He struggled to keep up academically. He had good grades in high school but the demands of his engineering program were something else entirely.
Most of all, he and his brother were the first in his family to attend university and there were few supports or mentors to help him. “I didn’t know any engineers, not a single one,” he says.
Today Bazylak, a member of the Métis Nation of Saskatchewan, is an associate professor, teaching stream, in the University of Toronto’s Faculty of Applied Science & Engineering and a recipient of the Hart Teaching Innovation Professorship for his research on identifying barriers for Indigenous students entering the field.
Along with Wendy Mortimer, director of Engineering Pathways and Indigenous Partnerships, Bazylak is a co-chair of the Eagles’ Longhouse, a new committee working on a blueprint to improve U of T Engineering’s relationship with Indigenous peoples. The name draws on the symbols of both the majestic bird messenger of wisdom and the place of community and learning.
“We want to change the culture of engineering to be welcoming of Indigenous faculty, staff and students,” says Bazylak.
The Eagles’ Longhouse was formed in response to U of T’s Truth and Reconciliation steering committee, which early last year year released a final report with 34 calls to action for the university. Dean Cristina Amon of the Faculty of Applied Science & Engineering took up the charge and tasked key staff and faculty members including Bazylak — her adviser on Indigenous initiatives — with creating a “Blueprint to Action,” with ideas on how U of T Engineering can address the calls to action.
The Eagles’ Longhouse plans to deliver that blueprint early this year.
The committee will focus on four key areas: adding Indigenous spaces, including more Indigenous curriculum, hiring more Indigenous faculty and staff, and improving access for Indigenous students. The committee is made up of Indigenous Elders, faculty members and staff. Oneida Nation Elder Kim Running Bear McDougall is on the committee, as is Erin Bobicki (MSE, ChemE) assistant professor in the department of chemical engineering and applied chemistry, and Joan DaCosta, manager, Director’s Office, University of Toronto Institute for Aerospace Studies.

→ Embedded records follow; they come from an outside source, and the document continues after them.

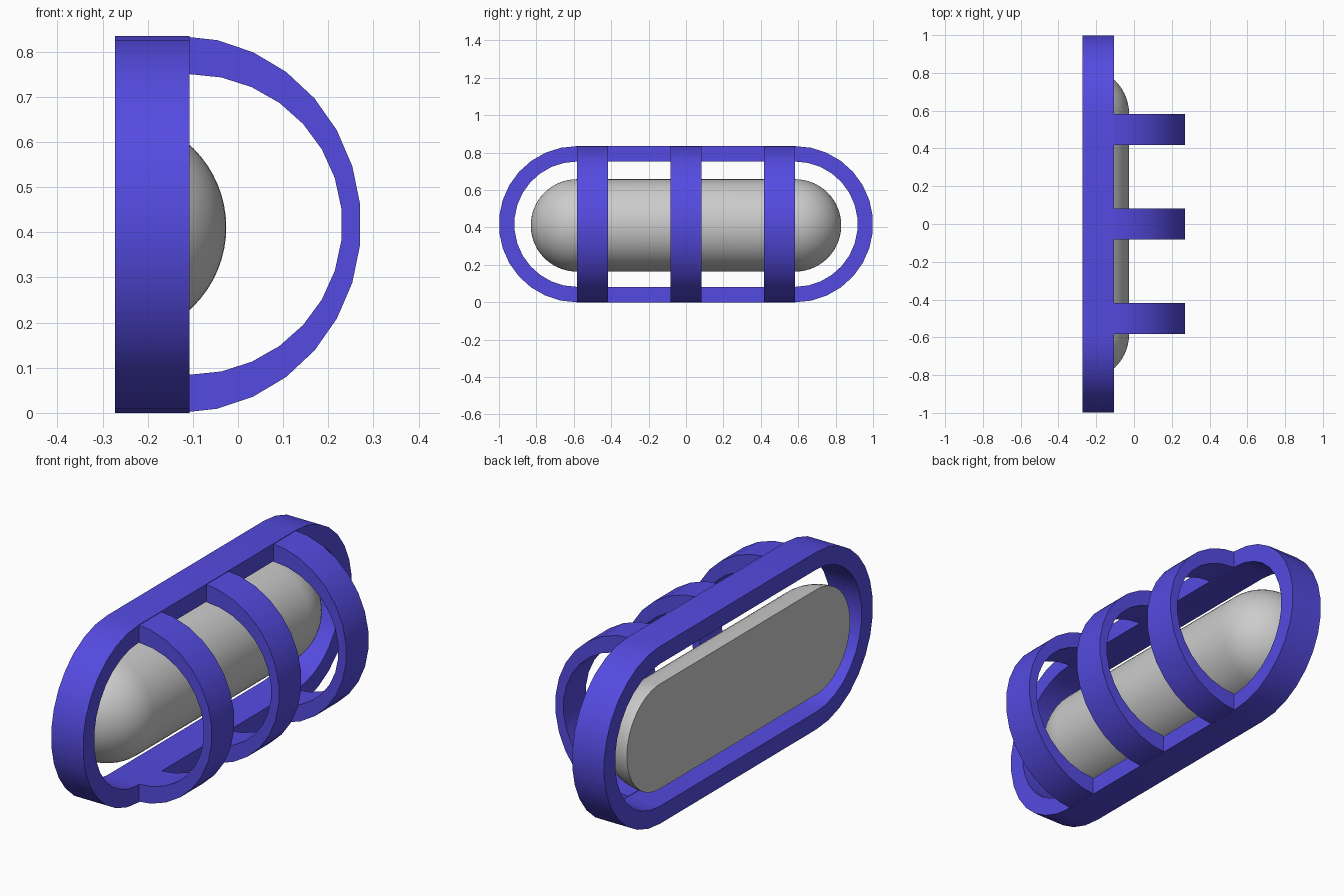
import bpy, bmesh
from math import sin, cos, pi, radians

if "Cube" in bpy.data.objects:
    bpy.data.objects.remove(bpy.data.objects["Cube"])

ZC = 0.4175          # height of the centre line
HALF = 0.583         # half length of the straight section
BACK, FRONT = -0.273, -0.107

blue = bpy.data.materials.new("blue_paint")
blue.diffuse_color = (0.09, 0.07, 0.75, 1)
blue.use_nodes = True
blue.node_tree.nodes["Principled BSDF"].inputs["Base Color"].default_value = blue.diffuse_color


def finish(name, bm, mat=None):
    bmesh.ops.recalc_face_normals(bm, faces=bm.faces)
    mesh = bpy.data.meshes.new(name)
    bm.to_mesh(mesh)
    bm.free()
    ob = bpy.data.objects.new(name, mesh)
    bpy.context.collection.objects.link(ob)
    if mat:
        mesh.materials.append(mat)
    bpy.ops.object.select_all(action='DESELECT')
    ob.select_set(True)
    bpy.context.view_layer.objects.active = ob
    bpy.ops.object.shade_smooth_by_angle(angle=radians(30))
    return ob


def band(name, outer, inner, place, closed):
    """Flat strip between two outlines, extruded; place(u, v, side) gives 3D."""
    bm = bmesh.new()
    rows = [[bm.verts.new(place(*p, s)) for p, s in
             ((o, 0), (o, 1), (i, 1), (i, 0))] for o, i in zip(outer, inner)]
    n = len(rows)
    for k in range(n if closed else n - 1):
        a, b = rows[k], rows[(k + 1) % n]
        for j in range(4):
            m = (j + 1) % 4
            bm.faces.new((a[j], a[m], b[m], b[j]))
    if not closed:
        bm.faces.new(rows[0])
        bm.faces.new(rows[-1])
    return finish(name, bm, blue)


# Stadium-shaped base frame
def stadium(r, steps=15):
    pts = []
    for side in (1, -1):
        for k in range(steps + 1):
            a = -pi / 2 + pi * k / steps
            pts.append((side * (HALF + r * cos(a)), ZC + side * r * sin(a)))
    return pts


band("base_frame", stadium(0.4175), stadium(0.335),
     lambda y, z, s: ((BACK, FRONT)[s], y, z), True)

# Three curved guard bars
angles = [radians(-78 + 12 * k) for k in range(14)]


def arc(cx, a, b, end):
    mid = [(cx + a * cos(t), ZC + b * sin(t)) for t in angles]
    return [(FRONT, ZC - end)] + mid + [(FRONT, ZC + end)]


for name, y0 in (("guard_bar_near", -0.5), ("guard_bar_middle", 0), ("guard_bar_far", 0.5)):
    band(name, arc(-0.13, 0.403, 0.4175, 0.415), arc(FRONT, 0.338, 0.333, 0.333),
         lambda x, z, s, y0=y0: (x, y0 + (-0.083, 0.083)[s], z), False)

# Half-capsule lamp glass with a flat back
R, SEG, LAT = 0.247, 32, 14
bm = bmesh.new()
stations = []
for end in (-1, 1):
    for k in range(LAT + 1):
        t = pi / 2 * (k / LAT if end > 0 else 1 - k / LAT)
        stations.append((end * (HALF + R * sin(t)), R * cos(t)))
rows = []
for y, r in stations:
    rows.append([bm.verts.new((BACK + r * sin(pi * j / SEG), y, 0.411 + r * cos(pi * j / SEG)))
                 for j in range(SEG + 1)])
for a, b in zip(rows, rows[1:]):
    for j in range(SEG):
        bm.faces.new((a[j], a[j + 1], b[j + 1], b[j]))
bmesh.ops.remove_doubles(bm, verts=bm.verts, dist=1e-5)
bmesh.ops.holes_fill(bm, edges=[e for e in bm.edges if e.is_boundary], sides=0)
finish("lamp_glass", bm)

Bazylak says that coming up with effective solutions is not clearcut and that the Eagles’ Longhouse is being careful to keep in mind the great diversity in Indigenous experiences and perspectives. “There’s the Métis student raised on Bloor Street in Toronto, there is the First Nations student who grew up in a remote reserve, there is the Inuit student who grew up north of the Arctic Circle,” he says. “To say we can come up with one method that’s going to support all these Indigenous people in their journey to come to U of T is not feasible.”
Bazylak says Engineering needs a plan that can be flexible enough to meet the individual and unique needs of each Indigenous student.
The Eagles’ Longhouse has smaller, specialized working groups who are consulting with external experts and Indigenous partners to come up with ideas for how to better address such diverse student needs, from not having all the required courses to coming from a remote location and being a mature student with a family.
Opening up and expanding opportunities for Indigenous students to enter engineering is something Bazylak says is essential to expanding the field and creating solutions to contemporary problems facing Indigenous and non-Indigenous communities in Canada and beyond. “For me, being an engineer is about community building,” he says.